BBC Four decided to liven up the autumn schedule by devoting a whole evening to programmes about death. You could have watched all of them and not been any the wiser. For what is there to say except that we are all going to kick the bucket? A strange phrase. Apparently it refers to a method of suicide. You stood on an upturned bucket, tightened the noose and then kicked away your support. But it could also refer to the practice of slaughtering pigs, who were hoisted over a "beam" - an old word for bucket - before having their throats cut.
Who knows if either of these grotesque departures from this great stage of fools were really the origin of that euphemism? But one thing is for sure: if we can't be certain about matters of life, how the hell can we know anything about death?
As if to prove the point, Dan Cruickshank rambled for an hour without saying anything (The Art of Dying, BBC Four, Wednesday 30 September, 9pm). He started by wondering why we care about work and relationships, and why we entertain hopes and dreams, when we are all going to die. Well, Dan, these things give shape and meaning to our lives, that's why. If we all behaved like Archbishop Chichele, who spent 20 years contemplating his demise by kneeling in front of his tomb in Canterbury Cathedral, the dishwasher would never get emptied, would it?
Dan stared at a cadaver in the University of Cambridge anatomy department. It had a tag on its toe. It was the colour of putty. The camera lingered on its hair, ears and nails. But what was most disturbing was that it could not return Dan's gaze. Even if someone ignores us, they are acknowledging our existence, but to be in the presence of a corpse is to be totally blanked.
Dan shuffled off uncomfortably. He looked at some paintings to see if these could help him come to terms with death. A "doom" picture depicted the dead drifting skywards to be judged. And can you see there, in that corner? A king being led to eternal damnation. The moral that Dan drew from that little detail was that we must rid ourselves of vanity.
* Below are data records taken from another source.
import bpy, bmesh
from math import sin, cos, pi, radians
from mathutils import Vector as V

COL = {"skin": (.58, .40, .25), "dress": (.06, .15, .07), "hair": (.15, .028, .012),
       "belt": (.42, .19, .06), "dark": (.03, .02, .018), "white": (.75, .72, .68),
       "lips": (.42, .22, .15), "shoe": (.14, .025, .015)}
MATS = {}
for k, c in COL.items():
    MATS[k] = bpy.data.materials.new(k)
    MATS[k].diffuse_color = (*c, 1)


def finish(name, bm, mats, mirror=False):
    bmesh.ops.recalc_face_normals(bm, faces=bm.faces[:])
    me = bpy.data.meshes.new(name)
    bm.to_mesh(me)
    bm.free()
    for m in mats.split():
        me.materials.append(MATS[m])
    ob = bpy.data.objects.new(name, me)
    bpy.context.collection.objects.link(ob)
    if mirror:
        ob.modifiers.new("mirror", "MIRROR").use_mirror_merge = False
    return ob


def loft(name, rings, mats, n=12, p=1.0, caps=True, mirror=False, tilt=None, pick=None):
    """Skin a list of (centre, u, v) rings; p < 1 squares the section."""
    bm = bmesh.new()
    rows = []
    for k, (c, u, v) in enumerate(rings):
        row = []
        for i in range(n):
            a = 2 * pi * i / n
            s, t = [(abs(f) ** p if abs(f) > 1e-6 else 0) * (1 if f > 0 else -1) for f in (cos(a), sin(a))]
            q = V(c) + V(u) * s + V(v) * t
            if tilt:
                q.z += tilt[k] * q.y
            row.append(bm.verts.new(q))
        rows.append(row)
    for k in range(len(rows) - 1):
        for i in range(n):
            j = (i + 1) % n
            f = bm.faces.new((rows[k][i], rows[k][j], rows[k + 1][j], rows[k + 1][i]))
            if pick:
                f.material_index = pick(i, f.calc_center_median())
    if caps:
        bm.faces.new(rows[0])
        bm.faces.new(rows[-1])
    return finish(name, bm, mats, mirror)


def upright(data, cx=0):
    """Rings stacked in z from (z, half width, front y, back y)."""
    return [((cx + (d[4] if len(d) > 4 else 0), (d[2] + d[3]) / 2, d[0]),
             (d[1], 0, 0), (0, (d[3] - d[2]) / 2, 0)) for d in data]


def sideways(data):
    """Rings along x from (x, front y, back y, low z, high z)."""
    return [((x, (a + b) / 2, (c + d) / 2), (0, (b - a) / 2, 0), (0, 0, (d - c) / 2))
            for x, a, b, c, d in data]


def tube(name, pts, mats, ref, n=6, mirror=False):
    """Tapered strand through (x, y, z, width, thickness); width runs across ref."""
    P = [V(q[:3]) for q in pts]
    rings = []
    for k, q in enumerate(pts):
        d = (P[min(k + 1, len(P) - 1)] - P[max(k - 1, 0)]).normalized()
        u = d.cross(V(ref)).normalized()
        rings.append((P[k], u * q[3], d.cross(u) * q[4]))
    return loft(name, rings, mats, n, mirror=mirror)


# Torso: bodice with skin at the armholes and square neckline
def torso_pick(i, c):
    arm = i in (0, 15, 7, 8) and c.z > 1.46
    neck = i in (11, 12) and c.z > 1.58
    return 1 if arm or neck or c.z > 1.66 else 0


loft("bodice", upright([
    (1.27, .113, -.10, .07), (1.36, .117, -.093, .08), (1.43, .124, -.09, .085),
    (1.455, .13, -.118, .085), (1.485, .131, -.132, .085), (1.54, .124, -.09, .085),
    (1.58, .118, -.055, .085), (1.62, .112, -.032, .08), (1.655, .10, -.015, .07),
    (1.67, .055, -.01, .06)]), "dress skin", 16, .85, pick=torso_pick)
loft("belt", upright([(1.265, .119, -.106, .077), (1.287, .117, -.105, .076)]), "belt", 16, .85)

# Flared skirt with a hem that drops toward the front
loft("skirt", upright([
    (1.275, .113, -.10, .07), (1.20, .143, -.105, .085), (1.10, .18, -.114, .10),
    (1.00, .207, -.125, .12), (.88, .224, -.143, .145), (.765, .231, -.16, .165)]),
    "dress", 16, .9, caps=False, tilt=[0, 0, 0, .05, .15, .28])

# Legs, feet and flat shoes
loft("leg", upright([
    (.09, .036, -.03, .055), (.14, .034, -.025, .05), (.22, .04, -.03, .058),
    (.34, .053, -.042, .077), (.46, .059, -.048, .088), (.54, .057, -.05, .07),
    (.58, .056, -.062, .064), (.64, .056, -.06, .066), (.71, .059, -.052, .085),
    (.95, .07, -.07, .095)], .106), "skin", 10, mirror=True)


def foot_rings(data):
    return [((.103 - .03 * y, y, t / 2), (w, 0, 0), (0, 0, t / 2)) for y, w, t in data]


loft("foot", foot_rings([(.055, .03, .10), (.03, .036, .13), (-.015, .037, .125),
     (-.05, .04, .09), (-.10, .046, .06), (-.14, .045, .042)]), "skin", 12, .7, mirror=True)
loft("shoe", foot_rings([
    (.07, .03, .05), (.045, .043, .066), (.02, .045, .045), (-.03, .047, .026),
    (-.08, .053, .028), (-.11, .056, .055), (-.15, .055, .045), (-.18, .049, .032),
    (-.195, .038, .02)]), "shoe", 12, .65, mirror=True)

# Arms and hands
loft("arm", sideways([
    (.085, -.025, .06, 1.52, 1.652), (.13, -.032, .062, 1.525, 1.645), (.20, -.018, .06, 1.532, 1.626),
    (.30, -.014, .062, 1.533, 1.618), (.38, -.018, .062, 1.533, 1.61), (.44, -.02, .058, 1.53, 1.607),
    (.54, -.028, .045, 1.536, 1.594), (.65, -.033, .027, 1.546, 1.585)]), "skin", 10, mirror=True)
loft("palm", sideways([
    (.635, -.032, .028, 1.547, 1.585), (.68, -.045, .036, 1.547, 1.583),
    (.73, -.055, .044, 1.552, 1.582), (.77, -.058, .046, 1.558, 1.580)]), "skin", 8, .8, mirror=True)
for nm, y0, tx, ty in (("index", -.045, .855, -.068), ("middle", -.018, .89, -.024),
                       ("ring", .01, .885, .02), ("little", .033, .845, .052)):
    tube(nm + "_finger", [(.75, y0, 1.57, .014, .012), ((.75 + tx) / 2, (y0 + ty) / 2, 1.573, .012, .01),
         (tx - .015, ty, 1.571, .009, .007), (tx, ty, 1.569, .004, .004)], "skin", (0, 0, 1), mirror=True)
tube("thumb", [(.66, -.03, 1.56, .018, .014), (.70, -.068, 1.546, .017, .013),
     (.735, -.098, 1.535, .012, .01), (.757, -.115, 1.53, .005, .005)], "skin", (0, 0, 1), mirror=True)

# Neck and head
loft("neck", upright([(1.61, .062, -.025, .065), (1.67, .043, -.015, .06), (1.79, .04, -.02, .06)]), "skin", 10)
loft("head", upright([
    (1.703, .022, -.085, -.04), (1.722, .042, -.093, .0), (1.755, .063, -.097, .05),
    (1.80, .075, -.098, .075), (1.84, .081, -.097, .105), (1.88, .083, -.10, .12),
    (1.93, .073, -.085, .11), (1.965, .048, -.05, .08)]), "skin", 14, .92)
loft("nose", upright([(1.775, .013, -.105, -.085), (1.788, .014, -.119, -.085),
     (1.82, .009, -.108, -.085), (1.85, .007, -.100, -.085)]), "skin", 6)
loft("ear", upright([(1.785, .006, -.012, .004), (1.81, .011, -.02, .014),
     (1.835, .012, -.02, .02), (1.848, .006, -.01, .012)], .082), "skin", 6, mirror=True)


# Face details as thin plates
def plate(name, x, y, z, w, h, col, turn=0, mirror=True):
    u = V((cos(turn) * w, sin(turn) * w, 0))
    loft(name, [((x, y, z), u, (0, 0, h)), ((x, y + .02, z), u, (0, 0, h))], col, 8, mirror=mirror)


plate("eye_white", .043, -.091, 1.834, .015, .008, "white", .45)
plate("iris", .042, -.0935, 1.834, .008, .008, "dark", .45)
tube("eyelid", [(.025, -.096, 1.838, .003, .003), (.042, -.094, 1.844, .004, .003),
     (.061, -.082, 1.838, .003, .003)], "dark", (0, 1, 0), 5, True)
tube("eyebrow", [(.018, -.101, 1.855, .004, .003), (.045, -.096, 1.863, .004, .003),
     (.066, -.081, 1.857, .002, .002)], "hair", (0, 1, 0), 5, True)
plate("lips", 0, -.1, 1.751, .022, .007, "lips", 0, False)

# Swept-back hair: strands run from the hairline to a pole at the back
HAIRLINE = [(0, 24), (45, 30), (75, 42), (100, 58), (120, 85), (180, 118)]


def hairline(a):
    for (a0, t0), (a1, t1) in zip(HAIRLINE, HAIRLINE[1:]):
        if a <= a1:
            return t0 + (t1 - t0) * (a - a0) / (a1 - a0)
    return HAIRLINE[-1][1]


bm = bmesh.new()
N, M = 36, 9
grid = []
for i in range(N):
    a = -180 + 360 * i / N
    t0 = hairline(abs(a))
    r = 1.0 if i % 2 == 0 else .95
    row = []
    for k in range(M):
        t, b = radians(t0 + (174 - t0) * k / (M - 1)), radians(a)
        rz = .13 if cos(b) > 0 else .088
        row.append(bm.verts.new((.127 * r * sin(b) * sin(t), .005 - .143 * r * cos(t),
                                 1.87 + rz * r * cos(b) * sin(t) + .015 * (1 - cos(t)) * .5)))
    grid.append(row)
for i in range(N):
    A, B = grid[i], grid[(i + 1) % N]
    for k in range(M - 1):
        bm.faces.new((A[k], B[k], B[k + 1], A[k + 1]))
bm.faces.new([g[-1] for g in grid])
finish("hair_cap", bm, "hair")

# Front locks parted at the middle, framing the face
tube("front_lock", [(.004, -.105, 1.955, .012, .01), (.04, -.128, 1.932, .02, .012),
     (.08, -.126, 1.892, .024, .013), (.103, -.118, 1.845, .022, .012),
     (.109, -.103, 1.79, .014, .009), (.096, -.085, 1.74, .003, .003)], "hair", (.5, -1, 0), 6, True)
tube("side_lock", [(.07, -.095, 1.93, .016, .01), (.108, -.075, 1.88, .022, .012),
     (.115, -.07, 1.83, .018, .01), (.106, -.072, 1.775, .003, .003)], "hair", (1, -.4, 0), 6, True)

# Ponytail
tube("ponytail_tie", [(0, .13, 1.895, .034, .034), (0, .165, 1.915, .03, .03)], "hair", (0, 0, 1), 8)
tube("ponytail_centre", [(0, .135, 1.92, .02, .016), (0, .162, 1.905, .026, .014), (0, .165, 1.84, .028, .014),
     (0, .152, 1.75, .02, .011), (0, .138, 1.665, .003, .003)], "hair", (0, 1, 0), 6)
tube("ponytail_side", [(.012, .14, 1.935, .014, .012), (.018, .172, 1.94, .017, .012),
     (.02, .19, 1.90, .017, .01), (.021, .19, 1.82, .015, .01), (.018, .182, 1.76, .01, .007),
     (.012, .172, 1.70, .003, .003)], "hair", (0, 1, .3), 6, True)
Soon after, he asked Nick Serpell, who writes obituaries for the BBC, to pen one for him. Nick obliged. It contained words such as "knowledgeable", "enthusiastic" and "charming". But Dan was not happy. He had hoped for more, which just goes to show how hard it is to shake off the sin of pride.
The programme expired with an announcement that The Open University has produced a free booklet that helps us to make sense of the end of life. If it had produced a guide for the beginning and middle of it, I might be interested, although it would be equally useless.
Andy Warhol, who showed just enough animation in life to prevent himself from being carried off to the morgue, was much obsessed with death. He took to framing newspaper photographs of the dead and dying. "It was so avant-garde," gushed an admirer. Films of a blow-job and a man slapping a woman were hailed as "innovative".
His film Trash (1970), which contains scenes of intravenous drug use, was both "innovative" and "avant-garde". His fans were in danger of running out of adjectives to describe his brilliance. Andy liked to see how far people would go in front of a camera. If he had made a snuff movie, and probably only his lethargy stopped him from doing so, they would have had nothing to say.
But then neither did Andy. Judging from the snippets of interviews shown in Alison Jackson's film (The South Bank Show, ITV1, Sunday 4 October, 10.15 pm), he seemed to have mastered the words "yes" and "no", and sometimes used them in a way that made sense, but the rest was silence. His followers mistook his reticence for profundity and his pictures for art. Alison explained that his serial portraits were based on icons of saints, as if that made endless images of Elvis Presley any more appealing.
Great claims were made on behalf of Andy. His work was a brilliant satire of commodity fetishism; his films redeemed the misfits who appeared in them; and he showed that through the image we are all immortal. But all this guff was just an excuse for Alison to promote her own art, which "blurs the boundary between the real and the imaginary". Boris Johnson did just that when he walked into the Queen Vic in Thursday's episode of EastEnders (BBC One, Thursday 1 October, 7.30pm). His hair looked just like Andy Warhol's.
In comparison with all the urgent discussions about the meaning of celebrity and art, Unreported World (Channel 4, Friday 9 October, 7.30pm) was very boring. It just showed Amazon tribes uniting against the oil companies polluting their land. Some real people got killed.